# ASSIGNMENT
Lines with the word "outside" are the answer; copy each of them from the data below.

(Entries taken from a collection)
-=-=-=-=-

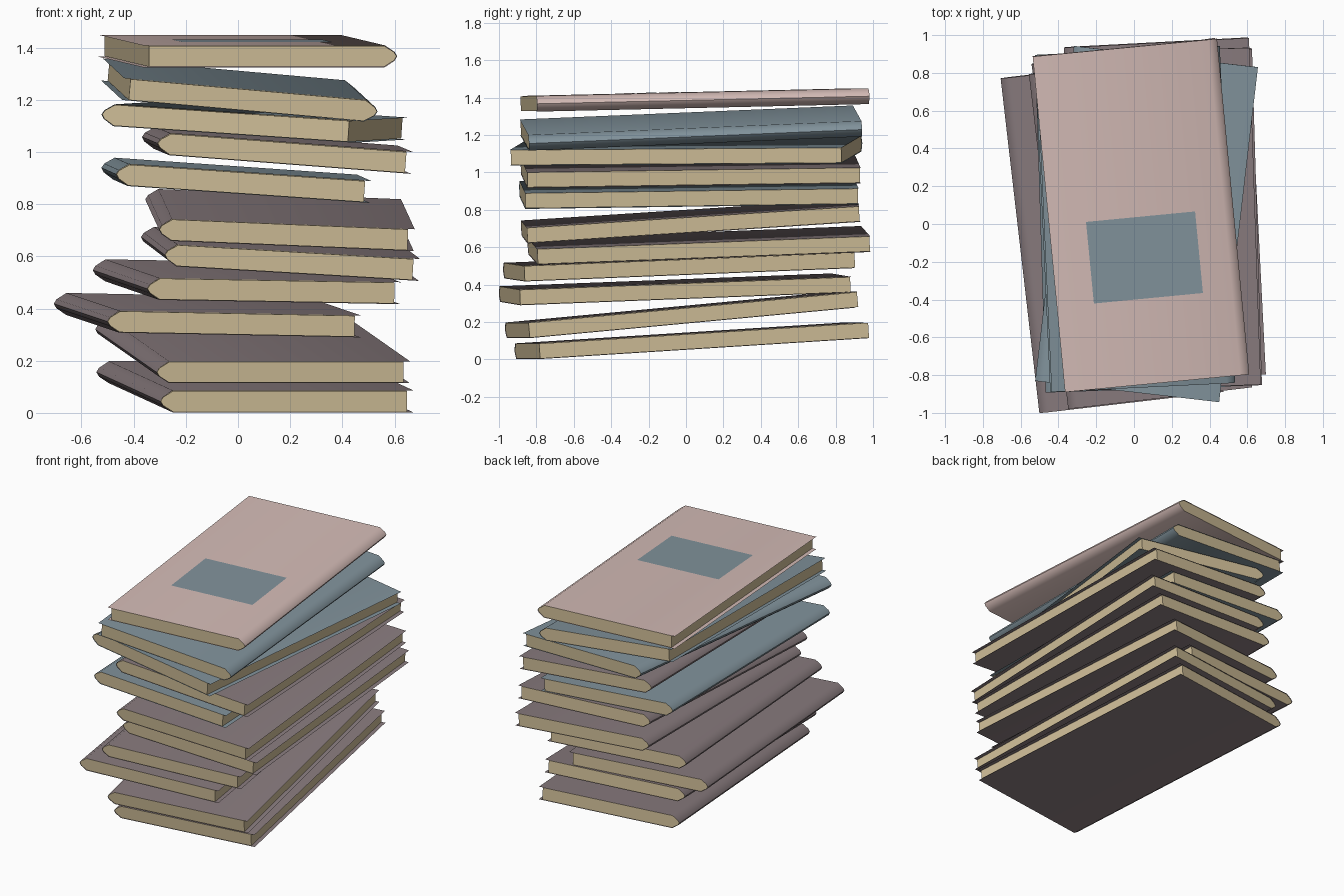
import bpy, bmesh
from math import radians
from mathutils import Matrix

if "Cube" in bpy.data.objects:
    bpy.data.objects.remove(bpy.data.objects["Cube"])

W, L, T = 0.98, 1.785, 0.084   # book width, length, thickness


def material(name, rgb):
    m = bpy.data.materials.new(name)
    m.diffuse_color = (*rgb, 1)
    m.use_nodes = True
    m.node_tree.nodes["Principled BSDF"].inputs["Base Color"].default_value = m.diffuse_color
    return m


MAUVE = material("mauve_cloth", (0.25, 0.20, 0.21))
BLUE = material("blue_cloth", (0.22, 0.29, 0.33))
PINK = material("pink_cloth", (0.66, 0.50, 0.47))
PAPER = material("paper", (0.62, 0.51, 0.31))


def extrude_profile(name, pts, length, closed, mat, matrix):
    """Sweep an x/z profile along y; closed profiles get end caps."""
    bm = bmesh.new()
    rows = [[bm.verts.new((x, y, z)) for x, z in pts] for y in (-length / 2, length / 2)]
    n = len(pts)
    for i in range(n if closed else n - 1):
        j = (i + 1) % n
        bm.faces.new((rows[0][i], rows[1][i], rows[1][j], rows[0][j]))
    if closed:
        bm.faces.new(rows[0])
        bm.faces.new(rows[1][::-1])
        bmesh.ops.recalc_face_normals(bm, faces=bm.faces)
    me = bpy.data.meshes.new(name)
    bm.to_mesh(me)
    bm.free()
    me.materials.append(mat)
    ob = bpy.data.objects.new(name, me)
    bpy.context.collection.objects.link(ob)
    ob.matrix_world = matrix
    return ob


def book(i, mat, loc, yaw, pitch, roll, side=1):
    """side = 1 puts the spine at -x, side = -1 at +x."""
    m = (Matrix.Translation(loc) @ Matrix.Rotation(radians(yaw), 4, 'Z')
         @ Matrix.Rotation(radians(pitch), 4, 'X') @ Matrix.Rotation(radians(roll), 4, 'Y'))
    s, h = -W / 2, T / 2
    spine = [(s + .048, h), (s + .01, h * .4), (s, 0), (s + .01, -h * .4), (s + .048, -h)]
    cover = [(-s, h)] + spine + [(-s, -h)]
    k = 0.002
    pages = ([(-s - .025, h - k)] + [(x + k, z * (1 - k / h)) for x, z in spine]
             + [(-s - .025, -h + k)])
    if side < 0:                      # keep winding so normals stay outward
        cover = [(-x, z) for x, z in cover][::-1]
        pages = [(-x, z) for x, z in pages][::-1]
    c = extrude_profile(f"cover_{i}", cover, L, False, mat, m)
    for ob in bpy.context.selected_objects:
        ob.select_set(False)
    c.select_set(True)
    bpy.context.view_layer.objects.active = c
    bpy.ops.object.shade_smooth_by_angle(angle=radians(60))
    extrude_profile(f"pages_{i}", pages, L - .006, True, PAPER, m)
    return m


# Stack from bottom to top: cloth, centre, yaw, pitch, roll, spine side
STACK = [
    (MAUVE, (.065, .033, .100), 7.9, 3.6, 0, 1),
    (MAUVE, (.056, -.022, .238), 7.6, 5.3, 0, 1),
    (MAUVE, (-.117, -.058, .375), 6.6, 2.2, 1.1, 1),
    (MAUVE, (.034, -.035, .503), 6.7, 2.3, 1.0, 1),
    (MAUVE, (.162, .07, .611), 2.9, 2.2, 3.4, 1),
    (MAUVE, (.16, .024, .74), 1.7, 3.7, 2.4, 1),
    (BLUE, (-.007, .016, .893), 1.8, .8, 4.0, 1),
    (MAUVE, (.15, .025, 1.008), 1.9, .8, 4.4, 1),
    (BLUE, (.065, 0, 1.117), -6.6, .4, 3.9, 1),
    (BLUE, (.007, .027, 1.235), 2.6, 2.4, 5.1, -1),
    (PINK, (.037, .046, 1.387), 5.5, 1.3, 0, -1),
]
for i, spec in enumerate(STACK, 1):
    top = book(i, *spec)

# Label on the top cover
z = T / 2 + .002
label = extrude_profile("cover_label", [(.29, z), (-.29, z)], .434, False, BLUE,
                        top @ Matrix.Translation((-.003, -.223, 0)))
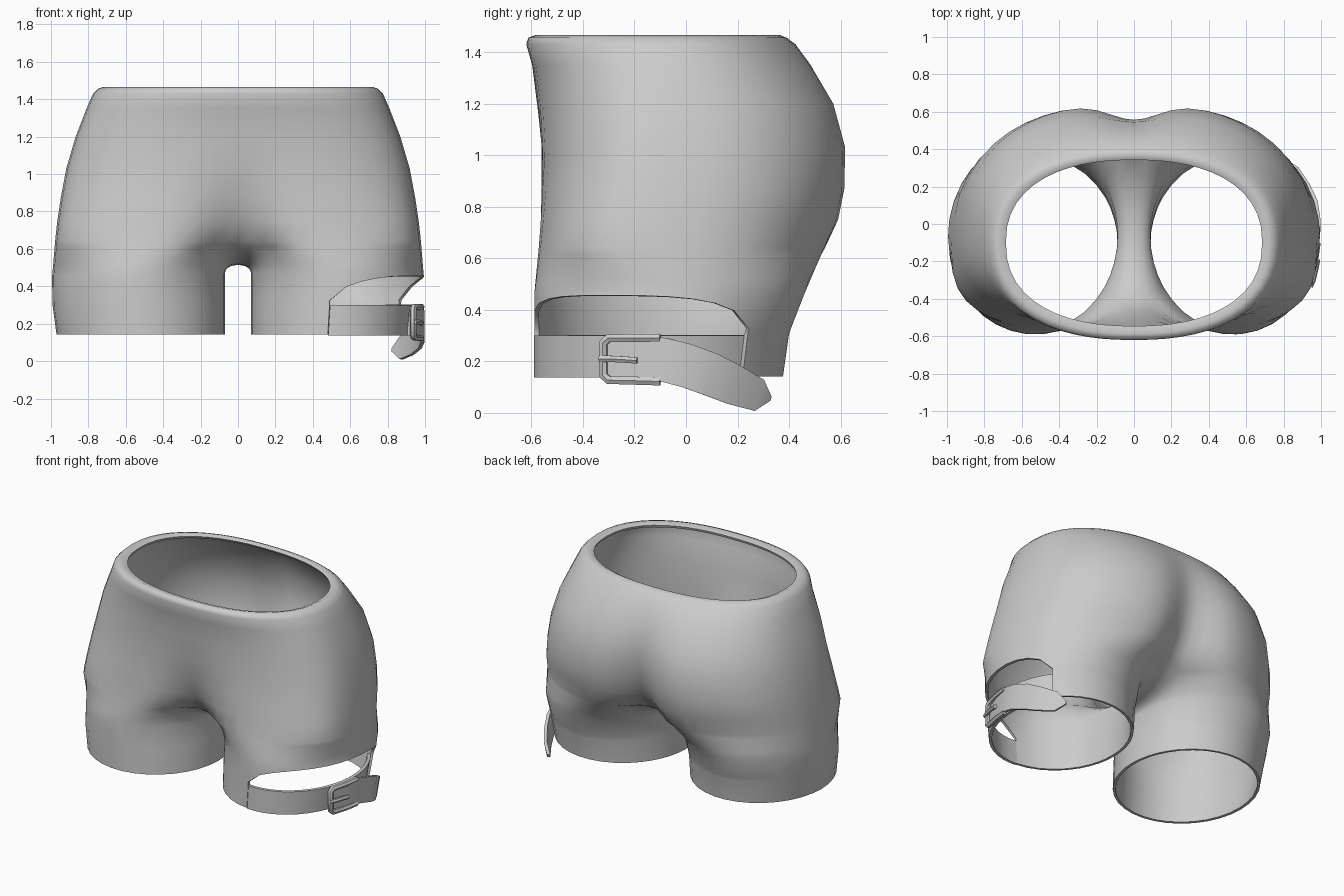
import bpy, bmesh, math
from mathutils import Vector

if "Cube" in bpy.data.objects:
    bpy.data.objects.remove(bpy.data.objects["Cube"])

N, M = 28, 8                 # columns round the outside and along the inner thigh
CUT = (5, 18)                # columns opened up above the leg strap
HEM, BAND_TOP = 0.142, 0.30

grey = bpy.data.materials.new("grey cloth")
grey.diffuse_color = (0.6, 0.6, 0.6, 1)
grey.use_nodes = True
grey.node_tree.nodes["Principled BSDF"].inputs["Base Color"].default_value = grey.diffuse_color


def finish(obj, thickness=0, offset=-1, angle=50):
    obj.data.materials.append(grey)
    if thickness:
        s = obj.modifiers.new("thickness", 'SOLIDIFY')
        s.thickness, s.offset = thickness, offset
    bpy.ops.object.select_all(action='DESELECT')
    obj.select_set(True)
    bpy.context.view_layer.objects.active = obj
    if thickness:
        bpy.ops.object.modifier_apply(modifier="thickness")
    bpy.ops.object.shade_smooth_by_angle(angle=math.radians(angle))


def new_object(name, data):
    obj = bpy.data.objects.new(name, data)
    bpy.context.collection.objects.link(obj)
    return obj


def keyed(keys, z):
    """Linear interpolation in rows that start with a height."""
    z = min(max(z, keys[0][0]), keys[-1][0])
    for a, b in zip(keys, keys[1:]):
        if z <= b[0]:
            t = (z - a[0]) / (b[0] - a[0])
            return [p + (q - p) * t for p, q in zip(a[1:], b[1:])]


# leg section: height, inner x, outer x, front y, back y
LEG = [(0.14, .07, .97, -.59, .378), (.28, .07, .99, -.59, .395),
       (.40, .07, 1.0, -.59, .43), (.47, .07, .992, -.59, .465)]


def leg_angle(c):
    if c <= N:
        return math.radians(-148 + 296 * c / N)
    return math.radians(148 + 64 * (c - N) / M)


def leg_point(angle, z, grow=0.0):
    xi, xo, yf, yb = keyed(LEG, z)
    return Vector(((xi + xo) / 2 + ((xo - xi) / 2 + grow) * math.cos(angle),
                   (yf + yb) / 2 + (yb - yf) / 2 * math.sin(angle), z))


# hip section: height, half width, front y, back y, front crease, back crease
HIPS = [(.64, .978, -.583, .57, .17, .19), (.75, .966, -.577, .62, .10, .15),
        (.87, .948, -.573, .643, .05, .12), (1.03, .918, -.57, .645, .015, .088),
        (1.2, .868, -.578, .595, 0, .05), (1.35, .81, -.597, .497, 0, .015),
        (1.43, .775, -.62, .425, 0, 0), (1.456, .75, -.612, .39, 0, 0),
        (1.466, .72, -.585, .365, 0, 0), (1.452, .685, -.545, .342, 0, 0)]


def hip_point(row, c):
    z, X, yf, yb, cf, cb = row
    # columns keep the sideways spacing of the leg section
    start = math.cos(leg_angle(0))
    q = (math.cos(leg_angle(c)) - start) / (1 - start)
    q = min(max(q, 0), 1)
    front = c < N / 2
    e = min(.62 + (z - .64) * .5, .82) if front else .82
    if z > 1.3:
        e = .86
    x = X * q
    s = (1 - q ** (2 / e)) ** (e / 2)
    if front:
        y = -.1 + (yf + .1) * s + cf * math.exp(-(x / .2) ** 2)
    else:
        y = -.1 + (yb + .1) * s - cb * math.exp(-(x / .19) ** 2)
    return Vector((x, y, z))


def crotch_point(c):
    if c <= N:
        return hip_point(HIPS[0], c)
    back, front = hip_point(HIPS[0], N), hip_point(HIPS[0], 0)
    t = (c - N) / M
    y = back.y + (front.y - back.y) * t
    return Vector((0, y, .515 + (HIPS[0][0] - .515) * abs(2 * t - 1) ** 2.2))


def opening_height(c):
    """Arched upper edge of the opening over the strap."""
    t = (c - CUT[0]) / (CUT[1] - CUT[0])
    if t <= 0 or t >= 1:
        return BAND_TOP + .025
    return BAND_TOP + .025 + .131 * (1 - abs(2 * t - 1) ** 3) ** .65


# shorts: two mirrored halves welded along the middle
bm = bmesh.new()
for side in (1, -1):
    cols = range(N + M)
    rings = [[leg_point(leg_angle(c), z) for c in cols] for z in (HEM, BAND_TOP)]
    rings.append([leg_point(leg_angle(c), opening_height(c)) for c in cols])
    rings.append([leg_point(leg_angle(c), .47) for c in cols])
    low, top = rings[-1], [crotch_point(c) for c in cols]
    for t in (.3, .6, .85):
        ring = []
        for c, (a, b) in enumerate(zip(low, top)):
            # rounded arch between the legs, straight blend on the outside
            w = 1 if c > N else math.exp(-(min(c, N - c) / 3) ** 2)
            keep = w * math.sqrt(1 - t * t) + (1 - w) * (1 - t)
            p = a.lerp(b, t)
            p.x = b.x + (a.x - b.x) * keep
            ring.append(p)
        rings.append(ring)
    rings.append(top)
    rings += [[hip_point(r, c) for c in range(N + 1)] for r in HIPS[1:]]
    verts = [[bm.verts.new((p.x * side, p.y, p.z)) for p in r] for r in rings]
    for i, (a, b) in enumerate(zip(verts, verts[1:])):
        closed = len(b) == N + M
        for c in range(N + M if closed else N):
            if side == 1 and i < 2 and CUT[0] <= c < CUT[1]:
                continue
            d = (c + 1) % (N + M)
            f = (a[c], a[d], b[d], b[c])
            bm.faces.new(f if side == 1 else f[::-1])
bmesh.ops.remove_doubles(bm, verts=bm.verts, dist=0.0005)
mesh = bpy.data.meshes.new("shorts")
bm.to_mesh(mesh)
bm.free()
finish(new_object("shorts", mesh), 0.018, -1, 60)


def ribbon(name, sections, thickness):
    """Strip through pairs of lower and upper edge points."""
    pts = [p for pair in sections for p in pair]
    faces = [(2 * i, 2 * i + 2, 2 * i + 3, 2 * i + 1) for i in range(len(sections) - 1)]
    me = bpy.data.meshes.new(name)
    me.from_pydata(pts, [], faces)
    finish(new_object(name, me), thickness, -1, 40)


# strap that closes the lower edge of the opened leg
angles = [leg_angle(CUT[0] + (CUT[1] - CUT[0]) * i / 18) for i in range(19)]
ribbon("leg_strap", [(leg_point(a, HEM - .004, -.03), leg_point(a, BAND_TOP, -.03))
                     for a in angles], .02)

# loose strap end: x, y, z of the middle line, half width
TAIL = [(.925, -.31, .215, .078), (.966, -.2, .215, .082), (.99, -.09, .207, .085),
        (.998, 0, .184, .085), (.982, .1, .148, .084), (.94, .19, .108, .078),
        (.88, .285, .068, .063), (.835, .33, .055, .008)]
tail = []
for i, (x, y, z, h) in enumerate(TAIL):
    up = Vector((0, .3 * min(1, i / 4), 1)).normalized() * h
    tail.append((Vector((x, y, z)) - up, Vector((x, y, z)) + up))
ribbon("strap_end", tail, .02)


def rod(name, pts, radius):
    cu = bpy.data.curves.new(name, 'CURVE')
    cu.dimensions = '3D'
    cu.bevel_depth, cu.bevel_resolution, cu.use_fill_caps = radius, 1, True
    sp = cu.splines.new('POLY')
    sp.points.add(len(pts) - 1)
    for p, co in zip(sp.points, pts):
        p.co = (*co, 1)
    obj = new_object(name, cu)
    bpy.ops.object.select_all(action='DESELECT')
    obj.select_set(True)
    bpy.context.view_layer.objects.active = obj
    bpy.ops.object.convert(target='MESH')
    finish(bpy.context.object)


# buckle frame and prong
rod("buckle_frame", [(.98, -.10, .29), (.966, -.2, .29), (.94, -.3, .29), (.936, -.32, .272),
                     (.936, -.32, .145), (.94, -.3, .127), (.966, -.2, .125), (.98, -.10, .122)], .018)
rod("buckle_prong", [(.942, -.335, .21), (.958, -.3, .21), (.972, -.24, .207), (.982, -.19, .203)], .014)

-=-=-=-=-

# WRITTEN SOLUTION
N, M = 28, 8                 # columns round the outside and along the inner thigh
            # rounded arch between the legs, straight blend on the outside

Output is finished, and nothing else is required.